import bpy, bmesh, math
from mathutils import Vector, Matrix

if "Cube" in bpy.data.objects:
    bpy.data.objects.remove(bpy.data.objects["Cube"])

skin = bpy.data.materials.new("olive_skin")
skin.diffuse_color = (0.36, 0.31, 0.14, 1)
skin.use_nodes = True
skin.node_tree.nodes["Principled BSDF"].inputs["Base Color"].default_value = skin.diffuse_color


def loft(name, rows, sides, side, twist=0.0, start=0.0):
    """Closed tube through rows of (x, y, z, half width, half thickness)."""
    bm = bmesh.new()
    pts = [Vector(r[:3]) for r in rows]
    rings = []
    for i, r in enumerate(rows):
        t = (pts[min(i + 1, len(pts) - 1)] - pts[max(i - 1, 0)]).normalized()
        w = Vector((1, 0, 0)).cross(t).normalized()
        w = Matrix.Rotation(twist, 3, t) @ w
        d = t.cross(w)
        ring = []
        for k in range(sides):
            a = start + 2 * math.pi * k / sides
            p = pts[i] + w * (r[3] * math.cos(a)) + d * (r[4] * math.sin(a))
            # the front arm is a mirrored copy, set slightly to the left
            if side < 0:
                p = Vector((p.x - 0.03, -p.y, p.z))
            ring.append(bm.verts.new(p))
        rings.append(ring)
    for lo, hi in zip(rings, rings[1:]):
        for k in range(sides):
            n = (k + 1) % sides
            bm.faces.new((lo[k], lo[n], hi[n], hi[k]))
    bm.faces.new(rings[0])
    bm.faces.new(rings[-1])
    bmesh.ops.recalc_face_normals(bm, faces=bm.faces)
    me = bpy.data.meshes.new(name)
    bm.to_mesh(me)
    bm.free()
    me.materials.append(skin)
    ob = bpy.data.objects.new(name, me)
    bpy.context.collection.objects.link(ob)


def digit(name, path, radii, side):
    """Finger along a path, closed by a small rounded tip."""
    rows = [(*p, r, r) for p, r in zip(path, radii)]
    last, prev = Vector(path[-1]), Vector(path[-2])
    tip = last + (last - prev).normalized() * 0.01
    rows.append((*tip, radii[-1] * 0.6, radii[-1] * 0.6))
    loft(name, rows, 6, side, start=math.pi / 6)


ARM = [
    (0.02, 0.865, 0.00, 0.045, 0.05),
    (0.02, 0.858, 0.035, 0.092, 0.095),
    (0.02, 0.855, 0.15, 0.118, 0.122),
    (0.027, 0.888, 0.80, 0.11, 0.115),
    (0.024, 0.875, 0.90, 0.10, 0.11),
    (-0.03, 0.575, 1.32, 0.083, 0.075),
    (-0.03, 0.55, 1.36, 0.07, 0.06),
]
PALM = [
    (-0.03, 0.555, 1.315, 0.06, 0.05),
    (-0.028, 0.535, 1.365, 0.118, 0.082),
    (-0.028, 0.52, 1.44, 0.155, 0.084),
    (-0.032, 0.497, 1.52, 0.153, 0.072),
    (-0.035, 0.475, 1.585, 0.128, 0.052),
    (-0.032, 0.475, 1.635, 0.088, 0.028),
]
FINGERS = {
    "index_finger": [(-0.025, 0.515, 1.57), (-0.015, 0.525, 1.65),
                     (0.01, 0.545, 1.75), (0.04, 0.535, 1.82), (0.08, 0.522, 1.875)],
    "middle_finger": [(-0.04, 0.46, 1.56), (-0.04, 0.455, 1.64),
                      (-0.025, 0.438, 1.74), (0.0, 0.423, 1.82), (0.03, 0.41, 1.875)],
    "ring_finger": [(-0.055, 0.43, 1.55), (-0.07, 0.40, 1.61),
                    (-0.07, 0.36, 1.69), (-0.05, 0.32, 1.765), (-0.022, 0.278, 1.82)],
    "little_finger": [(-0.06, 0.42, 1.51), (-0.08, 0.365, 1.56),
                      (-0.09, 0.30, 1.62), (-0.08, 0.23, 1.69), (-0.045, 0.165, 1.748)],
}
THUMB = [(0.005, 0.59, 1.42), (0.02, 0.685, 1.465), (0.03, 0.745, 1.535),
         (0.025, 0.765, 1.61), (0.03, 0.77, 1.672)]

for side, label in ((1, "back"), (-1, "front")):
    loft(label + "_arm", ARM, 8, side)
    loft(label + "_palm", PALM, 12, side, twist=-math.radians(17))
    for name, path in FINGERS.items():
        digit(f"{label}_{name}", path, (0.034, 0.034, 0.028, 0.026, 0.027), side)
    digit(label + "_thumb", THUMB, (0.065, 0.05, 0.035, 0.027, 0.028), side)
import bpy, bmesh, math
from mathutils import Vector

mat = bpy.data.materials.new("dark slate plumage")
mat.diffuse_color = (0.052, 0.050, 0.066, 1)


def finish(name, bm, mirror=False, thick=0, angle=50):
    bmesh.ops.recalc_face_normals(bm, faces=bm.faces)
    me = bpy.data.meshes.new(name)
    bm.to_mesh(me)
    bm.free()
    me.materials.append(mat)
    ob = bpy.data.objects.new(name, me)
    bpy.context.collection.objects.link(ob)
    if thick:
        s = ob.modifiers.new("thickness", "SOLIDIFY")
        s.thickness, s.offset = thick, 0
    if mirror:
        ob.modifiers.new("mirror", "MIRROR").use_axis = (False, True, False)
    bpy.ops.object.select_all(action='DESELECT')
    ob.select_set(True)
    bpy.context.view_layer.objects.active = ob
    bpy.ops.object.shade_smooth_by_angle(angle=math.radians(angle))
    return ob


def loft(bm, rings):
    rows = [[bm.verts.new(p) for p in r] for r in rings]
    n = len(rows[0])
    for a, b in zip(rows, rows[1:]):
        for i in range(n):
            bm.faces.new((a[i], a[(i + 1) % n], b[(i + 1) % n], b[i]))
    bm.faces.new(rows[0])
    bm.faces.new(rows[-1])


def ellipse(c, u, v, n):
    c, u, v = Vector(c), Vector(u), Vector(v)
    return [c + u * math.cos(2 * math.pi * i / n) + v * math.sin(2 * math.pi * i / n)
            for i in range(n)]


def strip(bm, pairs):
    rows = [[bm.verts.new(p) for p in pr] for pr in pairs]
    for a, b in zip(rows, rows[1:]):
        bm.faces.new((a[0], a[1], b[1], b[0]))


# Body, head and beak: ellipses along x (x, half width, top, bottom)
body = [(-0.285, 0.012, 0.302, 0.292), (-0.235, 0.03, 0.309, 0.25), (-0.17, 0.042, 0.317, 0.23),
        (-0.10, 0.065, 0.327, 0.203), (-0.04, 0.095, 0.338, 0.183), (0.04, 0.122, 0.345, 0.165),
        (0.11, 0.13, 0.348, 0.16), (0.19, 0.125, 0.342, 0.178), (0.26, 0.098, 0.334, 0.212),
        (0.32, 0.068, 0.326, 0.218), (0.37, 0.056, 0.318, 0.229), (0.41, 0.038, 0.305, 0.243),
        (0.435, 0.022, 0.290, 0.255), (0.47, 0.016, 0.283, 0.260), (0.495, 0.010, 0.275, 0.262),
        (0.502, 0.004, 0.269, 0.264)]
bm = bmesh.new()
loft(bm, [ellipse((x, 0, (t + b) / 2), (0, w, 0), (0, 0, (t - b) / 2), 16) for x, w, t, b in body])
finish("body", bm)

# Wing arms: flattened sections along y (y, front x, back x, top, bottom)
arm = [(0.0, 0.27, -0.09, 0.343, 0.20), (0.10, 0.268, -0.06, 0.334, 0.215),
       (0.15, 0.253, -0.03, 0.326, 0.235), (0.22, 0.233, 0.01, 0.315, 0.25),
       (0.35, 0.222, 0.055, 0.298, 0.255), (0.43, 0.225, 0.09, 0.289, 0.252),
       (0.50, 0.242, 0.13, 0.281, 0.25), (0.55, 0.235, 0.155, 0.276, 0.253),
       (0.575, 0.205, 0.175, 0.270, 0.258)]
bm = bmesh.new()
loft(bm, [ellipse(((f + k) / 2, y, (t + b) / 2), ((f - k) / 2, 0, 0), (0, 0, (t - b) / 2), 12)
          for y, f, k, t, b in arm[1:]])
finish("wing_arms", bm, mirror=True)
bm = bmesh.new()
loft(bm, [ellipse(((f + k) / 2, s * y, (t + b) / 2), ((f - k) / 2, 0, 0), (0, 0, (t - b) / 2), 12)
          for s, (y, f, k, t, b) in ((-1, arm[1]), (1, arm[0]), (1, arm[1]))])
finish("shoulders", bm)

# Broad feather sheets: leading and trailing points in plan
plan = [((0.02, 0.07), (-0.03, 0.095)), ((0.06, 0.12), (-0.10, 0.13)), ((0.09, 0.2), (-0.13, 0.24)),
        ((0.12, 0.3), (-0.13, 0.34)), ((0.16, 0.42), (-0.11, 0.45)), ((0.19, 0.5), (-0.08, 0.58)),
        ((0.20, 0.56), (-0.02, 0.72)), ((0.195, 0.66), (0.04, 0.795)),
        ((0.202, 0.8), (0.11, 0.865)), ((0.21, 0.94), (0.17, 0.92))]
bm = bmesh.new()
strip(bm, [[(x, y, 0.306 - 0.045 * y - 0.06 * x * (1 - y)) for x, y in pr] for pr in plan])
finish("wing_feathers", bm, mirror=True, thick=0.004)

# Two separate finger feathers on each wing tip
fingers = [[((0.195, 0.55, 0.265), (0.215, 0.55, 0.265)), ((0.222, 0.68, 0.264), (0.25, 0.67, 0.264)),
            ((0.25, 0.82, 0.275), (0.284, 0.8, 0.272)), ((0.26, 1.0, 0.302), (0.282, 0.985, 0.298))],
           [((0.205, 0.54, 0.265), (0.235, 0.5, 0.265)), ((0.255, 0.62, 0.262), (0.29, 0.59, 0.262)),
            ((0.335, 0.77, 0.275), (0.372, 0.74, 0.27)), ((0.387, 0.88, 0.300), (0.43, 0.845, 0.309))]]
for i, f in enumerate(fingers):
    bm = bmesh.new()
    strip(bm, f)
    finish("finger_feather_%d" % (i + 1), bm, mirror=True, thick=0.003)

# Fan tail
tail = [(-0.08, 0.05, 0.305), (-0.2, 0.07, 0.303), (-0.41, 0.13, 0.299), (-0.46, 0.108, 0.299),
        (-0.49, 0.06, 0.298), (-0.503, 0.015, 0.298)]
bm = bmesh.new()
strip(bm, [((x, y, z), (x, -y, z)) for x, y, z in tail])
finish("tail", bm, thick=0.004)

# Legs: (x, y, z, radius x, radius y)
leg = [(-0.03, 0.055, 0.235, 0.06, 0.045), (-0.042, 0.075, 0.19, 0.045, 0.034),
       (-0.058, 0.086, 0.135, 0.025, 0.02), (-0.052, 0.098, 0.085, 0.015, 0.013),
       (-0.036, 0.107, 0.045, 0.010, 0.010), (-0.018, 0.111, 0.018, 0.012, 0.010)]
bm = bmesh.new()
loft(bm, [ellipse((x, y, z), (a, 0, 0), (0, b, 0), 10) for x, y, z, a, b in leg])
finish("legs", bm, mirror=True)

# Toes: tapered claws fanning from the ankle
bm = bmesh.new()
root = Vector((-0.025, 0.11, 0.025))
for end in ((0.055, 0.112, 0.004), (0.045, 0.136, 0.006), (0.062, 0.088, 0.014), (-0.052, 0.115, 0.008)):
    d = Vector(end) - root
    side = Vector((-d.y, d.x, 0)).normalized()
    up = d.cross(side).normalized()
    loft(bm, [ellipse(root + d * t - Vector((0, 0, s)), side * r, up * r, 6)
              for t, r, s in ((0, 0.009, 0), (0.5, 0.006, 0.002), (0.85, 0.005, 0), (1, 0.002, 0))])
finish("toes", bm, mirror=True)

- - -

EXERCISE OBJECTIVE.
Once you have identified the lines above that contain "Cube", copy each of them.

EXERCISE ANSWER.
if "Cube" in bpy.data.objects:
    bpy.data.objects.remove(bpy.data.objects["Cube"])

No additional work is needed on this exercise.